...where distraction is the main attraction.

Wednesday, August 4, 2021

Assessing the Highland Park cluster at the halfway point

(Highland Park cluster homepage)

"Distillery character" is a term tossed about by writers who know what they're talking about, and writers who don't. As My Annoying Opinions detailed six(!) years ago, the term is fluid, a construction, and certainly not clear cut. Styles at some distilleries, like those who focus on sherried whiskies (Macallan, Glendronach, Glenfarclas, Dalmore, etc.), seem to be driven by cask sourcing and management programs, rather than what comes out of the stills. Some shift with ownership changes, like Ledaig/Tobermory and Bowmore. Others seem to be running away from a once famous style, like Ardbeg (towards dog and pony shows) and Laphroaig (towards......?). Then there's Glenmorangie, where Bill Lumsden is the distillery character.

That brings me to Highland Park. Back when the official releases centered around the 12yo, 15yo (R.I.P.) and 18yo, I thought I had a sense of HP's style: soft peat and citrus peels merging flawlessly with mild sherry casks. Today's its character is......Nordic? In the process of tossing out dozens of releases, the distillery seems to pushing for branding more than consistency. It doesn't seem to have hurt their sales (though who's rushing out to buy their NASes?), so I doubt they'll switch tracks any time soon.

If (or when) I reference HP's distillery style during this cluster, I'm referencing something close to the spirit. Not the naked new make, but rather a whisky not overwhelmed by its maturation vessel. That's my preference in general, which is why this cluster isn't just a bunch of Orkney sherry bombs.
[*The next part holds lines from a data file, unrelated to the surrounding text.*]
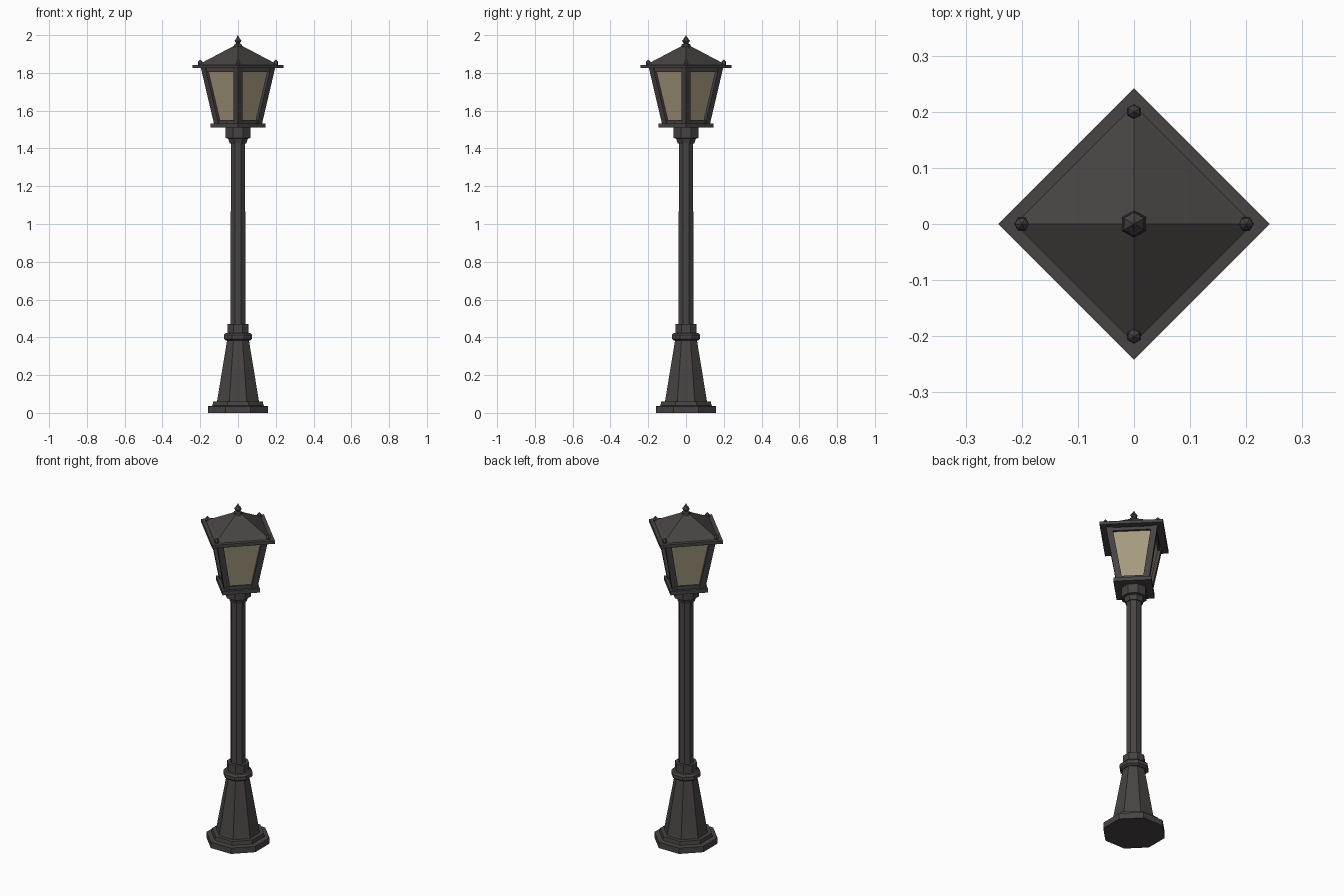
import bpy, bmesh, math
from mathutils import Vector

if "Cube" in bpy.data.objects:
    bpy.data.objects.remove(bpy.data.objects["Cube"])


def material(name, col):
    m = bpy.data.materials.new(name)
    m.diffuse_color = col
    m.use_nodes = True
    m.node_tree.nodes["Principled BSDF"].inputs["Base Color"].default_value = m.diffuse_color
    return m


IRON = material("dark_iron", (0.065, 0.057, 0.056, 1))
GLASS = material("smoky_glass", (0.38, 0.32, 0.21, 0.5))
BULB = material("pale_yellow", (1.0, 0.92, 0.58, 1))


def finish(name, bm, mat):
    me = bpy.data.meshes.new(name)
    bm.to_mesh(me)
    bm.free()
    me.materials.append(mat)
    ob = bpy.data.objects.new(name, me)
    bpy.context.collection.objects.link(ob)
    return ob


def turned(name, profile, sides, mat, rot=0.0, centre=(0, 0)):
    """Stack of n-sided rings from (radius, z) pairs, capped at both ends."""
    bm = bmesh.new()
    rings = []
    for r, z in profile:
        rings.append([bm.verts.new((centre[0] + r * math.cos(rot + i * math.tau / sides),
                                    centre[1] + r * math.sin(rot + i * math.tau / sides), z))
                      for i in range(sides)])
    for a, b in zip(rings, rings[1:]):
        for i in range(sides):
            j = (i + 1) % sides
            bm.faces.new((a[i], a[j], b[j], b[i]))
    bm.faces.new(rings[0][::-1])
    bm.faces.new(rings[-1])
    bmesh.ops.remove_doubles(bm, verts=bm.verts[:], dist=0.0002)
    bmesh.ops.recalc_face_normals(bm, faces=bm.faces[:])
    return finish(name, bm, mat)


def beam(name, p, q, u, v, mat):
    """Four-sided bar from p to q with half-size vectors u and v."""
    bm = bmesh.new()
    ends = [[bm.verts.new(c + su * u + sv * v) for su, sv in ((-1, -1), (1, -1), (1, 1), (-1, 1))]
            for c in (p, q)]
    for i in range(4):
        j = (i + 1) % 4
        bm.faces.new((ends[0][i], ends[0][j], ends[1][j], ends[1][i]))
    bm.faces.new(ends[0][::-1])
    bm.faces.new(ends[1])
    bmesh.ops.recalc_face_normals(bm, faces=bm.faces[:])
    return finish(name, bm, mat)


# Octagonal column, flats facing front; half-widths converted to corner radii
K = 1 / math.cos(math.pi / 8)


def octagon(name, profile):
    return turned(name, [(w * K, z) for w, z in profile], 8, IRON, math.pi / 8)


octagon("foot", [(0.16, 0), (0.16, 0.035), (0.135, 0.038), (0.132, 0.06)])
octagon("tapered_base", [(0.112, 0.055), (0.057, 0.39)])
octagon("base_ring", [(0.063, 0.383), (0.075, 0.392), (0.075, 0.412), (0.066, 0.422),
                      (0.056, 0.424), (0.056, 0.47)])
octagon("pole", [(0.039, 0.46), (0.038, 1.44)])
octagon("top_collar", [(0.044, 1.425), (0.052, 1.452), (0.065, 1.455), (0.065, 1.515)])

# Lantern floor, roof slab and pyramid with corners on the axes
turned("lantern_floor", [(0.145, 1.51), (0.145, 1.532)], 4, IRON)
turned("roof_slab", [(0.242, 1.825), (0.242, 1.843)], 4, IRON)
turned("roof", [(0.215, 1.841), (0.012, 1.948)], 4, IRON)

# Finial and corner knobs
turned("finial", [(0.025, 1.935), (0.022, 1.952), (0.011, 1.956), (0.021, 1.97),
                  (0.009, 1.985), (0.0, 2.0)], 6, IRON, math.pi / 6)

# Lantern corners: radius and height at the bottom and top of the frame
R0, Z0, R1, Z1 = 0.103, 1.53, 0.173, 1.828
for k in range(4):
    a = k * math.pi / 2
    d = Vector((math.cos(a), math.sin(a), 0))
    e = Vector((-d.y, d.x, 0))
    mid, along = (d + e).normalized(), (e - d).normalized()
    up = Vector((0, 0, 1))
    # corner post
    beam(f"corner_post_{k}", d * R0 + up * Z0, d * R1 + up * Z1, mid * 0.017, along * 0.017, IRON)
    # lower and upper rails
    for label, r, z in (("lower", R0 + 0.002, Z0 + 0.008), ("upper", R1 - 0.003, Z1 - 0.01)):
        beam(f"{label}_rail_{k}", d * r + up * z, e * r + up * z, mid * 0.012, up * 0.012, IRON)
    # single-sheet glass pane
    bm = bmesh.new()
    bm.faces.new([bm.verts.new(p) for p in (d * R0 + up * Z0, e * R0 + up * Z0,
                                            e * R1 + up * Z1, d * R1 + up * Z1)])
    finish(f"glass_pane_{k}", bm, GLASS)
    # knob near the roof corner
    c = d * 0.2
    turned(f"roof_knob_{k}", [(0.010, 1.84), (0.013, 1.852), (0.011, 1.861), (0.0, 1.872)],
           6, IRON, a, (c.x, c.y))

# Socket, stem and bulb
turned("bulb_socket", [(0.026, 1.53), (0.024, 1.555)], 8, IRON, math.pi / 8)
turned("bulb_stem", [(0.016, 1.55), (0.016, 1.62)], 8, BULB, math.pi / 8)
turned("bulb", [(0.018, 1.605), (0.036, 1.63), (0.046, 1.665), (0.043, 1.70),
                (0.028, 1.735), (0.0, 1.762)], 10, BULB)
Out of the six high-strength sherry cask Highland Parks I've tried during this cluster so far, I'd only buy one, with cask violence being the main issue with the others. Meanwhile, I'd be happy to chase after three out of the four bourbon cask HPs thus far. That trio mixes fruit, earth, minerals, salt and a little smoke just right. But my favorite of the first 15 Highland Parks may be the official 18yo that was bottled back in 2010. It's kind of perfect, with that style I thought I'd find more often during this cluster, a style that may not actually exist.

As with the Port Charlotte cluster, my expectations have been blown to bits, though much earlier in this cluster. There aren't as many through-lines connecting the whiskies as I'd thought there would be. I'll keep my whisky antennae up for the style I thought I'd find, as well as the good stuff I actually did experience in the bourbon casks. But the second half of the cluster leads to older things, whiskies that have drawn character from the cask over more years than the younglings from the first half. I'll have to say goodbye to the spirit and indulge instead in my adventures in time. I'm willing to make that sacrifice.